--- START ---

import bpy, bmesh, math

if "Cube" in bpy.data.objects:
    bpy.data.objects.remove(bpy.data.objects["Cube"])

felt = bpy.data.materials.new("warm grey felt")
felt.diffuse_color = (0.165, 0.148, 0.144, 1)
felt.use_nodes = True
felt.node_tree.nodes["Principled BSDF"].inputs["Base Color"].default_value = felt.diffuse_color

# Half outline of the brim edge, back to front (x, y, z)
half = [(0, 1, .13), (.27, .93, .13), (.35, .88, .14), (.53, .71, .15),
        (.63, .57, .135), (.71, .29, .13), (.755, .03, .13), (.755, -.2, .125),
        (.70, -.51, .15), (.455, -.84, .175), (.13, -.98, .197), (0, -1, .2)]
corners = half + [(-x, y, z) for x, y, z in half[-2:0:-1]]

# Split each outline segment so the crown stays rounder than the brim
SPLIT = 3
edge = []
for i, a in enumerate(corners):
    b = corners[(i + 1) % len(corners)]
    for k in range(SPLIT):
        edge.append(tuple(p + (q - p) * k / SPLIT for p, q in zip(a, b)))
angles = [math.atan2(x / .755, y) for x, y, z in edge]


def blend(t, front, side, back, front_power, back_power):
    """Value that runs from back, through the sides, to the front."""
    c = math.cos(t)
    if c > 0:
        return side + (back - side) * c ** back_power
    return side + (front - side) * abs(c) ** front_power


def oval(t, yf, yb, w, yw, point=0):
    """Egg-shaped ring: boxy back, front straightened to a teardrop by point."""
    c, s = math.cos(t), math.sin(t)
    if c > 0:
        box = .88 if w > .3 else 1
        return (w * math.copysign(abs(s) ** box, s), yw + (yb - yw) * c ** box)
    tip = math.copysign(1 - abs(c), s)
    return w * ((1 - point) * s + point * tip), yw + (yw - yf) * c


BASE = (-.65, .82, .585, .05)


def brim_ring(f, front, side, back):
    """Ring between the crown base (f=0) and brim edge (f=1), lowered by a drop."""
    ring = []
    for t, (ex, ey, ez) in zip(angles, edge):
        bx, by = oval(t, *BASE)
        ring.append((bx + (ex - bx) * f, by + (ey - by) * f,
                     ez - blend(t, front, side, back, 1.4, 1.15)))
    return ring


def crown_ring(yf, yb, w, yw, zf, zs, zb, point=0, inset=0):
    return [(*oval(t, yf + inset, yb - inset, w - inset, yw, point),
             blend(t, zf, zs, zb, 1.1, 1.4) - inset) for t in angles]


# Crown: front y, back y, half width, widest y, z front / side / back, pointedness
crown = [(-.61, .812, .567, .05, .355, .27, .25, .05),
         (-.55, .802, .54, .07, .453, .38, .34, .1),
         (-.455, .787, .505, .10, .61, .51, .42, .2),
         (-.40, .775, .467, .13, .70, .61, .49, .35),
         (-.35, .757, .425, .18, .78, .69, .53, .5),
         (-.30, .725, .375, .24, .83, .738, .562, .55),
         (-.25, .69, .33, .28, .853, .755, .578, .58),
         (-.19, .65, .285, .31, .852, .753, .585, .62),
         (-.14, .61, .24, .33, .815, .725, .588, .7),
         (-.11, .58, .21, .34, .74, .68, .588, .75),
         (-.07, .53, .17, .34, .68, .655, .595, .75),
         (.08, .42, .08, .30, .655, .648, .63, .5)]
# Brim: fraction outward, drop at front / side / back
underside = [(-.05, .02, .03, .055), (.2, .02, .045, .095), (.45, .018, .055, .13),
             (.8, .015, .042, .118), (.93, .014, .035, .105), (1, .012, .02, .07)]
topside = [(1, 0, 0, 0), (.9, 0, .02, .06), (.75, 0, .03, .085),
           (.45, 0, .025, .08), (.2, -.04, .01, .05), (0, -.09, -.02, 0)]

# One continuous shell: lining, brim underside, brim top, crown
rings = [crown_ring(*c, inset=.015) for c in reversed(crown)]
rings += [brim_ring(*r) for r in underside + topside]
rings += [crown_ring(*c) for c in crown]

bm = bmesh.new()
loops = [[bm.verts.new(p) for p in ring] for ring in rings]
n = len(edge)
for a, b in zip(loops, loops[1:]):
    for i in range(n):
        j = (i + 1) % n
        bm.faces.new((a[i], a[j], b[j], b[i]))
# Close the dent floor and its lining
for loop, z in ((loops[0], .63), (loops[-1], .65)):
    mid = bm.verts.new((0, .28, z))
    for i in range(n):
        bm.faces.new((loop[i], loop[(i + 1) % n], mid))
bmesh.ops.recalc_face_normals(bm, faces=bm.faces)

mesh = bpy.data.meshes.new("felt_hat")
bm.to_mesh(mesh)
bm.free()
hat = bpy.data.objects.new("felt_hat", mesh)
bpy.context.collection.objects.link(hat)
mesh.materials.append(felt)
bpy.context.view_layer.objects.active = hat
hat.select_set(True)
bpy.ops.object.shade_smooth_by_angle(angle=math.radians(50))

--- END ---

Exercise brief: Copy out each entry exactly, leaving nothing out.

Response box:
import bpy, bmesh, math

if "Cube" in bpy.data.objects:
    bpy.data.objects.remove(bpy.data.objects["Cube"])

felt = bpy.data.materials.new("warm grey felt")
felt.diffuse_color = (0.165, 0.148, 0.144, 1)
felt.use_nodes = True
felt.node_tree.nodes["Principled BSDF"].inputs["Base Color"].default_value = felt.diffuse_color

# Half outline of the brim edge, back to front (x, y, z)
half = [(0, 1, .13), (.27, .93, .13), (.35, .88, .14), (.53, .71, .15),
        (.63, .57, .135), (.71, .29, .13), (.755, .03, .13), (.755, -.2, .125),
        (.70, -.51, .15), (.455, -.84, .175), (.13, -.98, .197), (0, -1, .2)]
corners = half + [(-x, y, z) for x, y, z in half[-2:0:-1]]

# Split each outline segment so the crown stays rounder than the brim
SPLIT = 3
edge = []
for i, a in enumerate(corners):
    b = corners[(i + 1) % len(corners)]
    for k in range(SPLIT):
        edge.append(tuple(p + (q - p) * k / SPLIT for p, q in zip(a, b)))
angles = [math.atan2(x / .755, y) for x, y, z in edge]


def blend(t, front, side, back, front_power, back_power):
    """Value that runs from back, through the sides, to the front."""
    c = math.cos(t)
    if c > 0:
        return side + (back - side) * c ** back_power
    return side + (front - side) * abs(c) ** front_power


def oval(t, yf, yb, w, yw, point=0):
    """Egg-shaped ring: boxy back, front straightened to a teardrop by point."""
    c, s = math.cos(t), math.sin(t)
    if c > 0:
        box = .88 if w > .3 else 1
        return (w * math.copysign(abs(s) ** box, s), yw + (yb - yw) * c ** box)
    tip = math.copysign(1 - abs(c), s)
    return w * ((1 - point) * s + point * tip), yw + (yw - yf) * c


BASE = (-.65, .82, .585, .05)


def brim_ring(f, front, side, back):
    """Ring between the crown base (f=0) and brim edge (f=1), lowered by a drop."""
    ring = []
    for t, (ex, ey, ez) in zip(angles, edge):
        bx, by = oval(t, *BASE)
        ring.append((bx + (ex - bx) * f, by + (ey - by) * f,
                     ez - blend(t, front, side, back, 1.4, 1.15)))
    return ring


def crown_ring(yf, yb, w, yw, zf, zs, zb, point=0, inset=0):
    return [(*oval(t, yf + inset, yb - inset, w - inset, yw, point),
             blend(t, zf, zs, zb, 1.1, 1.4) - inset) for t in angles]


# Crown: front y, back y, half width, widest y, z front / side / back, pointedness
crown = [(-.61, .812, .567, .05, .355, .27, .25, .05),
         (-.55, .802, .54, .07, .453, .38, .34, .1),
         (-.455, .787, .505, .10, .61, .51, .42, .2),
         (-.40, .775, .467, .13, .70, .61, .49, .35),
         (-.35, .757, .425, .18, .78, .69, .53, .5),
         (-.30, .725, .375, .24, .83, .738, .562, .55),
         (-.25, .69, .33, .28, .853, .755, .578, .58),
         (-.19, .65, .285, .31, .852, .753, .585, .62),
         (-.14, .61, .24, .33, .815, .725, .588, .7),
         (-.11, .58, .21, .34, .74, .68, .588, .75),
         (-.07, .53, .17, .34, .68, .655, .595, .75),
         (.08, .42, .08, .30, .655, .648, .63, .5)]
# Brim: fraction outward, drop at front / side / back
underside = [(-.05, .02, .03, .055), (.2, .02, .045, .095), (.45, .018, .055, .13),
             (.8, .015, .042, .118), (.93, .014, .035, .105), (1, .012, .02, .07)]
topside = [(1, 0, 0, 0), (.9, 0, .02, .06), (.75, 0, .03, .085),
           (.45, 0, .025, .08), (.2, -.04, .01, .05), (0, -.09, -.02, 0)]

# One continuous shell: lining, brim underside, brim top, crown
rings = [crown_ring(*c, inset=.015) for c in reversed(crown)]
rings += [brim_ring(*r) for r in underside + topside]
rings += [crown_ring(*c) for c in crown]

bm = bmesh.new()
loops = [[bm.verts.new(p) for p in ring] for ring in rings]
n = len(edge)
for a, b in zip(loops, loops[1:]):
    for i in range(n):
        j = (i + 1) % n
        bm.faces.new((a[i], a[j], b[j], b[i]))
# Close the dent floor and its lining
for loop, z in ((loops[0], .63), (loops[-1], .65)):
    mid = bm.verts.new((0, .28, z))
    for i in range(n):
        bm.faces.new((loop[i], loop[(i + 1) % n], mid))
bmesh.ops.recalc_face_normals(bm, faces=bm.faces)

mesh = bpy.data.meshes.new("felt_hat")
bm.to_mesh(mesh)
bm.free()
hat = bpy.data.objects.new("felt_hat", mesh)
bpy.context.collection.objects.link(hat)
mesh.materials.append(felt)
bpy.context.view_layer.objects.active = hat
hat.select_set(True)
bpy.ops.object.shade_smooth_by_angle(angle=math.radians(50))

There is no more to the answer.